There are a lot of people in this exact position right now as the deadline for furlough looms. It’s going to be a very confusing time for everyone unless your employers are on the ball. Many are certainly not.
Aside from the technical, logistical and emotional side of going back to work after a long break, there is the very real possibility that once furlough ends, many people might not have a job to go back to at all.
This pandemic has been a time to be working together as a community, but this particular moment is a time to be thinking about your own backside for once.
The Worst-Case Scenario
Let’s just get this over with and then start planning what to do in the next few weeks.
You’ve not heard anything robust coming from your company about going back to work and you’re only days away from furlough ending. They give you a call and tell you that there isn’t a job for you when you get back due to the financial strain the company has been under recently.

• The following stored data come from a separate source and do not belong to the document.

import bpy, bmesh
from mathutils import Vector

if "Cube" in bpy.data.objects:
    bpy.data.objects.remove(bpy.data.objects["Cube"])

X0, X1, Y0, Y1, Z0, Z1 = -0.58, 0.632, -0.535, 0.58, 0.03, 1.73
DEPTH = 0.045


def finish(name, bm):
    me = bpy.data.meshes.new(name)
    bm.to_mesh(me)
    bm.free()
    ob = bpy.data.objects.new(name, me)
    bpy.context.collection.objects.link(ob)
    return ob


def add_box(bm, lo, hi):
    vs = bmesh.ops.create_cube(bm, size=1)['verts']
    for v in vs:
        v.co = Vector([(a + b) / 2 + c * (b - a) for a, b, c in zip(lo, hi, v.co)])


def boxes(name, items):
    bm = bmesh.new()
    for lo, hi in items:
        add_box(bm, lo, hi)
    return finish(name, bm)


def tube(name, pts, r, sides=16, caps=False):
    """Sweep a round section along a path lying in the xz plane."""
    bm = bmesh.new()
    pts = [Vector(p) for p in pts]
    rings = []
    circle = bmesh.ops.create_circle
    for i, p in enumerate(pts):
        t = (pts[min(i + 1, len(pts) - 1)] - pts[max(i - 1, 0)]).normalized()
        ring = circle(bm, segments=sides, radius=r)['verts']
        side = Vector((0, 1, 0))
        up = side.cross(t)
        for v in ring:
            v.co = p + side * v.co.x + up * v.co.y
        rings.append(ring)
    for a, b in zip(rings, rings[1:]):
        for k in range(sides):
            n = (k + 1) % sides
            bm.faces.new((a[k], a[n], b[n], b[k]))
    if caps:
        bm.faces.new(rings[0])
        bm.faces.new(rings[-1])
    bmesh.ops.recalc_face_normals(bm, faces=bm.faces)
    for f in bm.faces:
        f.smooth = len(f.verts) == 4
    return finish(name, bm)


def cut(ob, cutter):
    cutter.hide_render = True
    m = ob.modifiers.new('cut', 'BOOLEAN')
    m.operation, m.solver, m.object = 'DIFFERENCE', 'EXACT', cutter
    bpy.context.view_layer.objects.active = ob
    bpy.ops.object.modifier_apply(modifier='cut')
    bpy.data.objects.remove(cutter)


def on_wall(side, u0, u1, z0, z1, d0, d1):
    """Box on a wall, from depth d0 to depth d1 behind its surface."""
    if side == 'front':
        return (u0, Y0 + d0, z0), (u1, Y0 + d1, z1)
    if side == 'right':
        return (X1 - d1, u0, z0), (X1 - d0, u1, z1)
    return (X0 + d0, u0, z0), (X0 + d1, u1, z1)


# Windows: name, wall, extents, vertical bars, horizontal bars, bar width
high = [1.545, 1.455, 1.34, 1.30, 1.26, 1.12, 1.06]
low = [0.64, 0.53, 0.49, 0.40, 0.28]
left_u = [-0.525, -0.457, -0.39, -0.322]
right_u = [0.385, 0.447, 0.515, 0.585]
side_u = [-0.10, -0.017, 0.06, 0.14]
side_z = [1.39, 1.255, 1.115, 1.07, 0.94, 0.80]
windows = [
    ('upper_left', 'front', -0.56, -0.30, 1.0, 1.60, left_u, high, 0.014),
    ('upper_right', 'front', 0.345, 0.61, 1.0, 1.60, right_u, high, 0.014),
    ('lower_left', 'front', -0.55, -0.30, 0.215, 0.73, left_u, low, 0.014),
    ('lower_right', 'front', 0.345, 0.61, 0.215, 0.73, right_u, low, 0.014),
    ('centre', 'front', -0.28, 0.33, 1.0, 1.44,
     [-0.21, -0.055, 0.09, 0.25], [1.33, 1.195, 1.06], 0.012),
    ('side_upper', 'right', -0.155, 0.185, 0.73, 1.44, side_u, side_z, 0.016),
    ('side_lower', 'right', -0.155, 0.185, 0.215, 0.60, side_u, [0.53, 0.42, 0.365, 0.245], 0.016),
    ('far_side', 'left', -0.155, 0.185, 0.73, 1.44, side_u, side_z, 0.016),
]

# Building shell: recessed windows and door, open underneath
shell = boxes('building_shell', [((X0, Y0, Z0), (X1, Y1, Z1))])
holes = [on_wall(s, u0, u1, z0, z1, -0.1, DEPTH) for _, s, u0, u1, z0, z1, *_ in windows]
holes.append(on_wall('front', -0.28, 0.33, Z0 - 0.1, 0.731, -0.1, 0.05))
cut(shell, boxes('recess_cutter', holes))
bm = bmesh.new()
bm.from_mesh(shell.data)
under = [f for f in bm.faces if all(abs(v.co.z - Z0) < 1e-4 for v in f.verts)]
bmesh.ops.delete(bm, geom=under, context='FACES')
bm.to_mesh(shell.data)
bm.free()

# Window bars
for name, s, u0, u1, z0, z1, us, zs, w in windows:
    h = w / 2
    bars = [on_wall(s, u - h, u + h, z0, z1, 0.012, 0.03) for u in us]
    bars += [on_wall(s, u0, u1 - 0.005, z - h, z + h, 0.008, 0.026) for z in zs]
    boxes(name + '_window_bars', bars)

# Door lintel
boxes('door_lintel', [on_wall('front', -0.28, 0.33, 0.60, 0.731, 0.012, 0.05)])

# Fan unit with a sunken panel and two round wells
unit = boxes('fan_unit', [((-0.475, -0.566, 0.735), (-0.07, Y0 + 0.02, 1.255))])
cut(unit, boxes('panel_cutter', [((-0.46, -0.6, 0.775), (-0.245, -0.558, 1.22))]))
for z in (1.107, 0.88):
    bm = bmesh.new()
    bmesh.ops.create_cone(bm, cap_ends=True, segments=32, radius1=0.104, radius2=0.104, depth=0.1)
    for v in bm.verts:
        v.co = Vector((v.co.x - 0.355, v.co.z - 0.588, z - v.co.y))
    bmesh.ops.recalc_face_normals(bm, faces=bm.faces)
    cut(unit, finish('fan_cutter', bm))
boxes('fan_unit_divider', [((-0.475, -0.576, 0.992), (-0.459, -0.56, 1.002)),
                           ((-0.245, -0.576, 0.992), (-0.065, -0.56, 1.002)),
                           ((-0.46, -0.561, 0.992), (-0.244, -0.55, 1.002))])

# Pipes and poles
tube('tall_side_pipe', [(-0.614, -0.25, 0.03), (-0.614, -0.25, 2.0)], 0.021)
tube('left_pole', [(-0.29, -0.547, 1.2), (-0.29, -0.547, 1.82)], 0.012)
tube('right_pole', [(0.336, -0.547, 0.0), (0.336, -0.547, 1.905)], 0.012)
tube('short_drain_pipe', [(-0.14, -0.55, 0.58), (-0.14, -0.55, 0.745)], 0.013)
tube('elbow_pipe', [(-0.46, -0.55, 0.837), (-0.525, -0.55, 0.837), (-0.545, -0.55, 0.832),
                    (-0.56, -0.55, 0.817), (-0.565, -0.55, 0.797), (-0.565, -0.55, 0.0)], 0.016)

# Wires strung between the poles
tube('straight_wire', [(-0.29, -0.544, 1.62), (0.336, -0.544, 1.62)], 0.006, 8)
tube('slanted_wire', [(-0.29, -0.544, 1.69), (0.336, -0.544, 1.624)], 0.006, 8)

Right, so that’s the worst-case scenario. That wasn’t so bad, was it? A bit like ripping a plaster off.
Don’t panic. You just need to start planning ahead.
Planning For The Worst-Case Scenario
It’s called a worst-case scenario for a reason. There are other, better, possibilities but if you want to be prepared for every eventuality, prepare for the worst-case.
Think as if you’ve given two months notice to leave your job already, you might not get luxury of advanced warning in the worst-case scenario. This might be tricky because you might not want to give up completely on your old job (unless you hated it, then why aren’t you doing this anyway!?).
At the very least:
- Get your CV/Resume in order, up to date and looking sharp.
- Start searching for work. I know it’s a recession, but there are still jobs to be had. Some industries aren’t affected as much if at all by a recession. For example, accounting, entertainment, food, logistics. Do some research into what industries are still going strong and consider what you can do for them. But also find contacts in the industries and companies you know well.
- Get your LinkedIn game up to scratch. Start reaching out to contacts in the companies you’ve found during your research. Build relationships over the next few weeks and be prepared to enquire about opportunities as you get closer to the end of furlough and potentially get firmer responses from your own company.
- Start practising your interview, presenting and conversational skills ready to hit the job scene if you need to. A great way to practice is in front of a friend, or even record yourself on your phone and refine.
If everything ends up going back to normal and the worst-case doesn’t happen, then all you’ve done is lay some solid groundwork for the future if you ever did want to move on.
You’ve also got yourself back into the swing of work so that it won’t be a jolt when you start again.
I could go into more detail here, but I think that’s going to put you in a strong position whether the worst-case scenario happens or not. I don’t want you to be working your ass off all day trying to find work while you are on furlough, just get the foundations laid and build up your network.
The key thing is to not just bury your head in the sand until the day you’re supposed to go back. Businesses have been through the worst period of financial strain in recent history and we are now in a recession. It would be remiss not to consider the worst-case scenario when furlough ends.
There’s no need to panic either way. If you’re prepared for it and it doesn’t happen, that’s fine. If you’re prepared for it and it does happen, that’s fine too.
If you’re not prepared then, well, I suppose you could come to us for advice on what to do next! 😉